Home News KLEM News for Friday, May 17

KLEM News for Friday, May 17


The Le Mars Community Schools have launched a survey to seek public response to the district’s facilities needs.

Supt. Dr. Steve Webner says their consultant, ISG, evaluated facilities, and brought their report to the board.


Dr. Webner urges everyone in the Le Mars School District  fill out the survey.


He describes the building options before the district.


Clark and Franklin Elementary are the oldest buildings in the school district.


The survey presents several facilities options to district residents.

Dr Webner says the school board also wants to know what LCSD residents think is the best way to pay for potential improvements.


There are several ways to consider paying for potential school improvements.


The survey can be found at www.lemarscsd.org. It can be taken online, or you can print it out and return to the school district office. Completed surveys must be returned by June 1.



The Le Mars Community School Board this week approved a contract for tennis court repairs. This work will postpone major repairs that are needed.
There are six tennis courts at Le Mars High School. Three were built originally, and three more were added later. It’s the three oldest courts that need repair. Cracks in the concrete need to be repaired, and the courts need to be leveled, striped and painted.
This project costs an estimated 63-thousand dollars, and a contract was awarded for the work to an Omaha firm.
This will forestall major repairs that are needed. Supt. Dr. Steven Webner says the concrete needs to be replaced, and these repairs would total up to a million dollars. The district would have to create a fund, and build it up for several years, before such a project can be undertaken.
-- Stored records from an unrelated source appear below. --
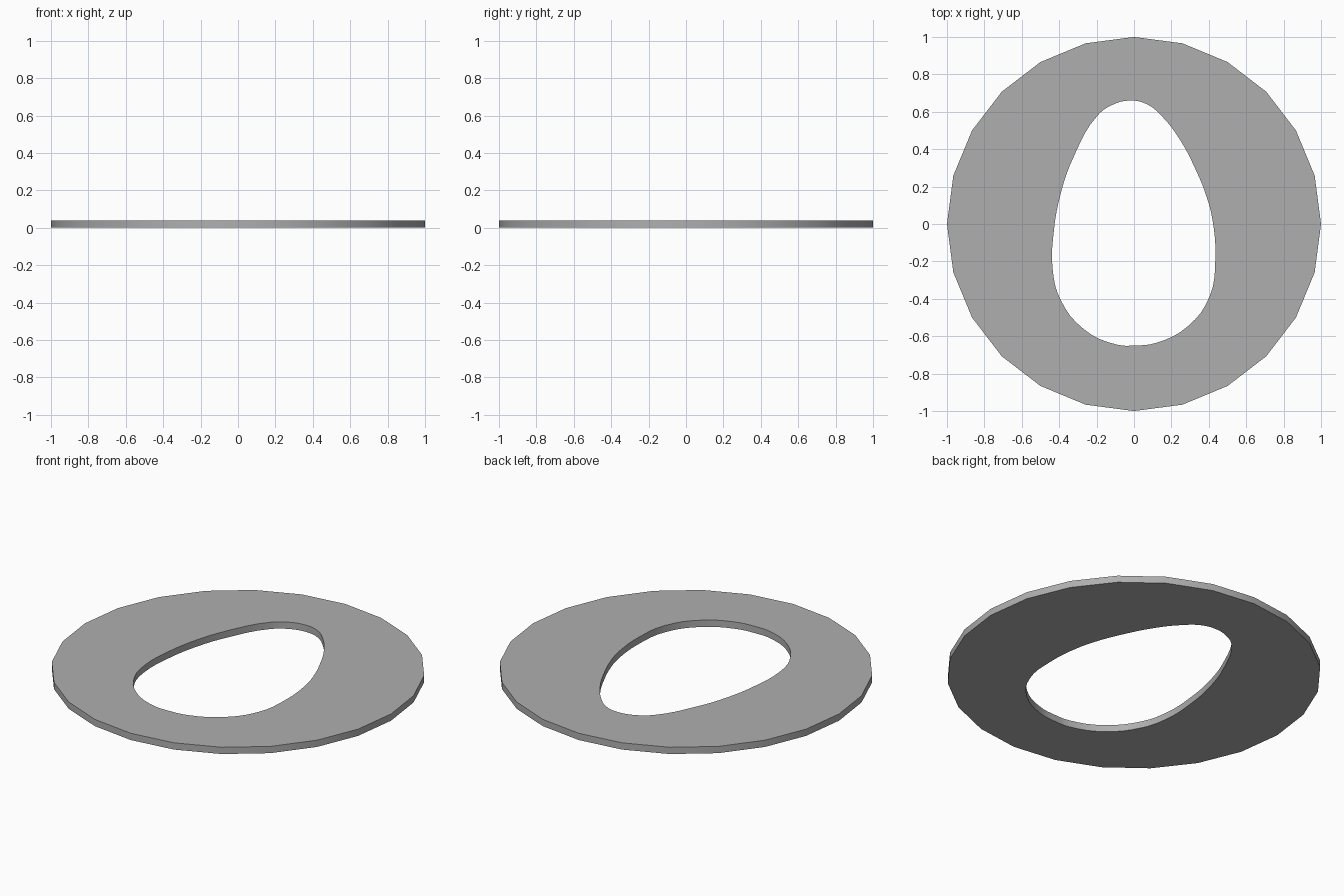
import bpy
from math import sin, cos, pi, radians

if "Cube" in bpy.data.objects:
    bpy.data.objects.remove(bpy.data.objects["Cube"])

THICK = 0.04

# Flat profile: an outer outline with an egg-shaped opening, extruded
profile = bpy.data.curves.new("ring_plate", 'CURVE')
profile.dimensions = '2D'
profile.fill_mode = 'BOTH'
profile.extrude = THICK / 2
profile.resolution_u = 4

# Outer 24-sided rim
rim = profile.splines.new('POLY')
rim.points.add(23)
for i, p in enumerate(rim.points):
    a = 2 * pi * i / 24
    p.co = (cos(a), sin(a), 0, 1)
rim.use_cyclic_u = True

# Egg-shaped opening, narrow end towards the back
egg = [(-0.02, 0.66), (0.07, 0.64), (0.15, 0.575), (0.246, 0.45),
       (0.33, 0.29), (0.39, 0.14), (0.42, 0.02), (0.435, -0.18),
       (0.405, -0.385), (0.29, -0.545), (0.12, -0.635), (0, -0.65),
       (-0.09, -0.645), (-0.265, -0.565), (-0.395, -0.40),
       (-0.435, -0.24), (-0.43, -0.05), (-0.39, 0.17),
       (-0.32, 0.365), (-0.195, 0.58), (-0.12, 0.635)]
hole = profile.splines.new('BEZIER')
hole.bezier_points.add(len(egg) - 1)
for p, (x, y) in zip(hole.bezier_points, egg):
    p.co = (x, y, 0)
    p.handle_left_type = p.handle_right_type = 'AUTO'
hole.use_cyclic_u = True

# Turn the profile into a mesh standing on the floor
plate = bpy.data.objects.new("ring_plate", profile)
bpy.context.collection.objects.link(plate)
plate.location.z = THICK / 2
bpy.context.view_layer.objects.active = plate
plate.select_set(True)
bpy.ops.object.convert(target='MESH')

# Weld caps to walls and make the faces point outwards
bpy.ops.object.mode_set(mode='EDIT')
bpy.ops.mesh.select_all(action='SELECT')
bpy.ops.mesh.remove_doubles(threshold=0.0005)
bpy.ops.mesh.normals_make_consistent(inside=False)
bpy.ops.object.mode_set(mode='OBJECT')

# Smooth walls, sharp cap edges, mid-grey colour
bpy.ops.object.shade_smooth_by_angle(angle=radians(40))
grey = bpy.data.materials.new("mid_grey")
grey.diffuse_color = (0.43, 0.43, 0.43, 1)
grey.use_nodes = True
grey.node_tree.nodes["Principled BSDF"].inputs["Base Color"].default_value = grey.diffuse_color
plate.data.materials.clear()
plate.data.materials.append(grey)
The Le Mars Community School District Board this week approved a budget amendment for the current fiscal year. This amendment reflects increased costs for food, and technology upgrades in the school district. The amendment totals 300-thousand dollars. Superintendent Dr. Steven Webner says this will not trigger an increase in taxes..



The latest report out Thursday shows the amount of drought in Iowa continues to shrink. The U-S Drought Monitor shows nearly 53 percent of the state is now drought free. That compares to September when the entire state was in some sort of drought, and the start of this year when only three percent of the state had no drought conditions. The driest conditions remain in a line from Mitchell County at the northern border down through 23 other counties in northeast and central Iowa. Those counties all have some level of severe drought.



Feeding America’s latest annual study shows that the hunger problem in Iowa is getting worse. Food Bank of Iowa C-E-O Michelle Book says the new “Map the Meal Gap” report covers 2022.


The report shows nearly 11 percent of Iowans and 15 percent of Iowa children aren’t getting enough food.


Appanoose and Wapello Counties are where the problem is the most acute.  Other counties facing food insecurity issues are Crawford, Lucas, Clarke and Des Moines counties. Book says Iowa’s wages are not keeping up with the cost of living.


The complete report can be found on line at FeedingAmerica.org



The April unemployment rate dropped to two-point-eight percent compared to two-point-nine percent in March. Iowa Workforce Development director, Beth Townsend, says there were no major ups or downs in the month.


Townsend says the economy shows signs of easing with several industries inching back from huge hiring sprees earlier in the year.


Townsend says there appears to be some concern about the national economy.


The number of unemployed Iowans decreased by 15-hundred to 47-thousand-200 in April. Workers at the Tyson pork plant in Perry are slated to lose their jobs in June, and Townsend says they held a job fair there Thursday. She says they are trying to find the workers new jobs that are close.


The Perry plant has some 13-hundred workers.



Deere and Company is reducing is prediction of profits for its current operating year due to what the company says are challenging market conditions. Net sales and revenue for Deere products worldwide were down 12 percent in the last three months. Deere predicts sales of large farm equipment, like tractors and combines, will be down between 20 and 25 percent for the year. Over 300 workers at John Deere’s Waterloo Works were laid off indefinitely at the end of April. Deere announced last week that 34 workers at one of its plants in the Quad Cities would be laid off at the end of May.